WHAT TO DO: The answer must consist only of the lines from the line with "HALF_W), (0, HEIGHT))" to the line with "- 0.01, 0.084))", both included, exactly as they stand below.

Saved entries

..............................

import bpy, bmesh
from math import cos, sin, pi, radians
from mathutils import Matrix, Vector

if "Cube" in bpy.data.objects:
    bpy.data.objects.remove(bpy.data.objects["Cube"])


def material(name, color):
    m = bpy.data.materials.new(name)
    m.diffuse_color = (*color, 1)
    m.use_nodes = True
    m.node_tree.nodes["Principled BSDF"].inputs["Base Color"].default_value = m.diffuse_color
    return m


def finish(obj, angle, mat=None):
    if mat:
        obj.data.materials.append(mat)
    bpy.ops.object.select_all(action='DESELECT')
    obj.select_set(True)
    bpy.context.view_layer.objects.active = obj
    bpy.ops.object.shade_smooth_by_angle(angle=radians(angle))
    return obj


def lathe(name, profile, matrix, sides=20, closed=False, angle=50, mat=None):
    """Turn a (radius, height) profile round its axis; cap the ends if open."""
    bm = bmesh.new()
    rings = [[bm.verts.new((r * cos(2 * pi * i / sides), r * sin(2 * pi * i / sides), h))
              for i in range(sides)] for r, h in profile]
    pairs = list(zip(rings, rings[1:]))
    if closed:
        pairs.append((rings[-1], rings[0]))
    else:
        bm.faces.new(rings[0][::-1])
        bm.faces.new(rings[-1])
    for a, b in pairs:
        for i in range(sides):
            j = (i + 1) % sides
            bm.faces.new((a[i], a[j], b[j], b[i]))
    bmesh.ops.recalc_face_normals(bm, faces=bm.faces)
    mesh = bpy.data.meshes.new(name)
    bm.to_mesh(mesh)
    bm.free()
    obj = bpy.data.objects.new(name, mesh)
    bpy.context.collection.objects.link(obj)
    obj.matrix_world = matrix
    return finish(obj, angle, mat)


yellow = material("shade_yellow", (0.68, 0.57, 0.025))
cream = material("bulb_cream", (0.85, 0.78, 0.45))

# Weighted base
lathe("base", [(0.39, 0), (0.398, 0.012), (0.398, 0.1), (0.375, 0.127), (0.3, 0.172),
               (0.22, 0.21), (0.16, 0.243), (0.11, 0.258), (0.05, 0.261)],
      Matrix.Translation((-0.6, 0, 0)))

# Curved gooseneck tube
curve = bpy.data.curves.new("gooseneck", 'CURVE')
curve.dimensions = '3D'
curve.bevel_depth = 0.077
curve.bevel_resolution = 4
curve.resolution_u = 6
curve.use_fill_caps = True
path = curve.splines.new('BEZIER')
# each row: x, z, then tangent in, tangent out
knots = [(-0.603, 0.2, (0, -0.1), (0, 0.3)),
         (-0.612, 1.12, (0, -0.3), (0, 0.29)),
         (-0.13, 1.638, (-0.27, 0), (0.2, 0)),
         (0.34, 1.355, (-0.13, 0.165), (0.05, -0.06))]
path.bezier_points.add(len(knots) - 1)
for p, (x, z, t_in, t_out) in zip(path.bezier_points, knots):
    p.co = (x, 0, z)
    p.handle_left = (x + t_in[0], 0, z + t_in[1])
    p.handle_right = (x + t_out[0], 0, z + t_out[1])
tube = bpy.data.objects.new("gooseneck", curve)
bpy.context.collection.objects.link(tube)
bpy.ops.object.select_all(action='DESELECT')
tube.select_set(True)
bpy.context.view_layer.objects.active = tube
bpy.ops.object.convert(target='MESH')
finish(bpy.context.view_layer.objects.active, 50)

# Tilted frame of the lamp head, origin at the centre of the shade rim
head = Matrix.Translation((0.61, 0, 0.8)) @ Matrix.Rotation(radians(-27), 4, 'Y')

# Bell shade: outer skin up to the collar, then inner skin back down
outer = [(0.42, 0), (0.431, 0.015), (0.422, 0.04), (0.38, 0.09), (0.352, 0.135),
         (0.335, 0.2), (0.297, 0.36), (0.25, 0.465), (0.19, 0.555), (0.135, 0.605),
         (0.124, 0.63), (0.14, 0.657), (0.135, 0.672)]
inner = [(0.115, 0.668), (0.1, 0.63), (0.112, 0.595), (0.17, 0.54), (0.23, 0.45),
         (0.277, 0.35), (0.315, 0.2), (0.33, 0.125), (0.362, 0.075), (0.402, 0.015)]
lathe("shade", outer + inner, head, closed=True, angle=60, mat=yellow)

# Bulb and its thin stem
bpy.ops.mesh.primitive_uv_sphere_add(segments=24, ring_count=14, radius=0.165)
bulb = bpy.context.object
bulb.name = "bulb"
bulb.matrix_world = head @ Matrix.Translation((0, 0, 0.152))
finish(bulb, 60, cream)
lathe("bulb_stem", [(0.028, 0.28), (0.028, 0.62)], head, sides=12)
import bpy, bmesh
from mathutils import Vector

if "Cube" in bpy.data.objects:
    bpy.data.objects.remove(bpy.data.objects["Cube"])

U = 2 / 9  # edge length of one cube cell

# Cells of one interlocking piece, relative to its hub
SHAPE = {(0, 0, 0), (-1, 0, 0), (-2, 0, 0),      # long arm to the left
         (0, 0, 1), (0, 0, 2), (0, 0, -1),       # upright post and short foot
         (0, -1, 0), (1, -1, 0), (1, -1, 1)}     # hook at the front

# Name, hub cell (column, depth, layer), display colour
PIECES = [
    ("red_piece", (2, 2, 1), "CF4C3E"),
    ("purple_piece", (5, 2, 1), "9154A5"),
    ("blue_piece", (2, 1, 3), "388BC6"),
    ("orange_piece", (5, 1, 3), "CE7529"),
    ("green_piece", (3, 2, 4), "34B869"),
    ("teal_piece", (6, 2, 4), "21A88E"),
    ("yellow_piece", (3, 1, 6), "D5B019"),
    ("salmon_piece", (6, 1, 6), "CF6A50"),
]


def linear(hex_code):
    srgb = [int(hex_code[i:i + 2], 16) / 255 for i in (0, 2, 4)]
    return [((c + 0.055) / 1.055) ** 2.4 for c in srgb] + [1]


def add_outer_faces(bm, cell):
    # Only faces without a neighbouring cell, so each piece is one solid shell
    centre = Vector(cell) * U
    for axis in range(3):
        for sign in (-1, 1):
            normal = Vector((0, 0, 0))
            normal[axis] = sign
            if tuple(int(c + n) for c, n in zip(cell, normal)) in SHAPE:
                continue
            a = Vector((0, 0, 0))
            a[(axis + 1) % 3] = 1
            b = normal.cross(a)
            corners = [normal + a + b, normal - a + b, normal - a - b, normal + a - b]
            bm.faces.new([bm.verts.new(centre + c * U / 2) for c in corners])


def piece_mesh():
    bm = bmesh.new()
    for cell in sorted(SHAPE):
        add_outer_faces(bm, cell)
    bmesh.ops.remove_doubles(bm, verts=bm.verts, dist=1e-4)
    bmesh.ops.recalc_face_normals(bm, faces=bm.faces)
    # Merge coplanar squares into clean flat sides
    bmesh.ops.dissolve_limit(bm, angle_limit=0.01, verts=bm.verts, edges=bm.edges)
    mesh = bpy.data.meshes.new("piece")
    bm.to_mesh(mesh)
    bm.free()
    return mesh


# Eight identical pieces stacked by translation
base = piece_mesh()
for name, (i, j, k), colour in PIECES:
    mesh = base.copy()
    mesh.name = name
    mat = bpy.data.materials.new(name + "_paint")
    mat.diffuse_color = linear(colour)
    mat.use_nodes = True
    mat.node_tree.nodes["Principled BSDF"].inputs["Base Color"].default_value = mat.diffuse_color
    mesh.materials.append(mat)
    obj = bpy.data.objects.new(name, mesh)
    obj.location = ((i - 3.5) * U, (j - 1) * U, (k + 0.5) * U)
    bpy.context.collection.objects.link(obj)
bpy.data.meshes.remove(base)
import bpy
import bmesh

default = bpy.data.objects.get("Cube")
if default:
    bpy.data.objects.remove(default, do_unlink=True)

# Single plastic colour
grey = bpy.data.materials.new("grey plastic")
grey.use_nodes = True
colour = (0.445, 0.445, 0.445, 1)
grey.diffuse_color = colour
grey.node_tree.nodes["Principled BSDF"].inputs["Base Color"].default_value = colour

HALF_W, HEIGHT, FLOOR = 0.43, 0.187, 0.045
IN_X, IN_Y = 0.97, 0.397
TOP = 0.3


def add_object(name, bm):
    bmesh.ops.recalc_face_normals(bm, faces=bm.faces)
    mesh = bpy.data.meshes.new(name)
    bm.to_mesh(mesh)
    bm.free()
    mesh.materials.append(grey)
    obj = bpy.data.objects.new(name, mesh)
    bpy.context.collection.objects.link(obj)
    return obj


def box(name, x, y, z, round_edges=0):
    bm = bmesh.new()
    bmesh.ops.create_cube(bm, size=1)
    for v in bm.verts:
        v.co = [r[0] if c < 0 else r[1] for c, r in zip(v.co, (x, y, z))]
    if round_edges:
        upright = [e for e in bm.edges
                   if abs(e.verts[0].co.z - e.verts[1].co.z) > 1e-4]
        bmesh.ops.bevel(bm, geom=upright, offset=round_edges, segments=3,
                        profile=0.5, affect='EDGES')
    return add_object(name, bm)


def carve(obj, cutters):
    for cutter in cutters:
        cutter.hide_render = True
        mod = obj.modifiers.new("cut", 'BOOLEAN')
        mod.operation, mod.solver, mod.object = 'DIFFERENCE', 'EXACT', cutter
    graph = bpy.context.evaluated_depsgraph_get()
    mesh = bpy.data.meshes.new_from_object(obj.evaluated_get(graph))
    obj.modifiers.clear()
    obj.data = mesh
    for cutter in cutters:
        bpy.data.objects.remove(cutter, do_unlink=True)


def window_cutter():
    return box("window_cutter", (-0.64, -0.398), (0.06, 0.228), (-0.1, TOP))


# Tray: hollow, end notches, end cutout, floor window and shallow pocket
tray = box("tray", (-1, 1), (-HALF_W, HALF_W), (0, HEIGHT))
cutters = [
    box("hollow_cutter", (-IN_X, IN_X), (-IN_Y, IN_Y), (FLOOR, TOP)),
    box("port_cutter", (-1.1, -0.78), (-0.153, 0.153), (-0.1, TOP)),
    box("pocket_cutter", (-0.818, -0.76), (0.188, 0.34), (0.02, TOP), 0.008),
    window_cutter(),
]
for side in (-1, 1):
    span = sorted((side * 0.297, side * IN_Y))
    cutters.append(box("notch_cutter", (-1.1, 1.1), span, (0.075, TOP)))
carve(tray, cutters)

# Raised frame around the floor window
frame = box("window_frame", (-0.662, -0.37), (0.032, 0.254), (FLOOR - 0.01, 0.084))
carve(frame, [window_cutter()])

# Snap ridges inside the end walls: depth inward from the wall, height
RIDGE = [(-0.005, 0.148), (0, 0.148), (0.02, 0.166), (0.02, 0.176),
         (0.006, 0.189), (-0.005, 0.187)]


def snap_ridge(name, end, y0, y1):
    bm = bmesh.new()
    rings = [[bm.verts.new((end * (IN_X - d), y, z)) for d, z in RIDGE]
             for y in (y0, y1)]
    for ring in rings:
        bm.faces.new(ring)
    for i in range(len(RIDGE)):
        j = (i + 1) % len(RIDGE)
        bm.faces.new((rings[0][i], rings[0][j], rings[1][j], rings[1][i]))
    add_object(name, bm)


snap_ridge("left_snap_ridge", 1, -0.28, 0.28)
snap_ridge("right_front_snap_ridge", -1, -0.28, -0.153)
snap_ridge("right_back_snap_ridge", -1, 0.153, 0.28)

..............................

ANSWER:
tray = box("tray", (-1, 1), (-HALF_W, HALF_W), (0, HEIGHT))
cutters = [
    box("hollow_cutter", (-IN_X, IN_X), (-IN_Y, IN_Y), (FLOOR, TOP)),
    box("port_cutter", (-1.1, -0.78), (-0.153, 0.153), (-0.1, TOP)),
    box("pocket_cutter", (-0.818, -0.76), (0.188, 0.34), (0.02, TOP), 0.008),
    window_cutter(),
]
for side in (-1, 1):
    span = sorted((side * 0.297, side * IN_Y))
    cutters.append(box("notch_cutter", (-1.1, 1.1), span, (0.075, TOP)))
carve(tray, cutters)

# Raised frame around the floor window
frame = box("window_frame", (-0.662, -0.37), (0.032, 0.254), (FLOOR - 0.01, 0.084))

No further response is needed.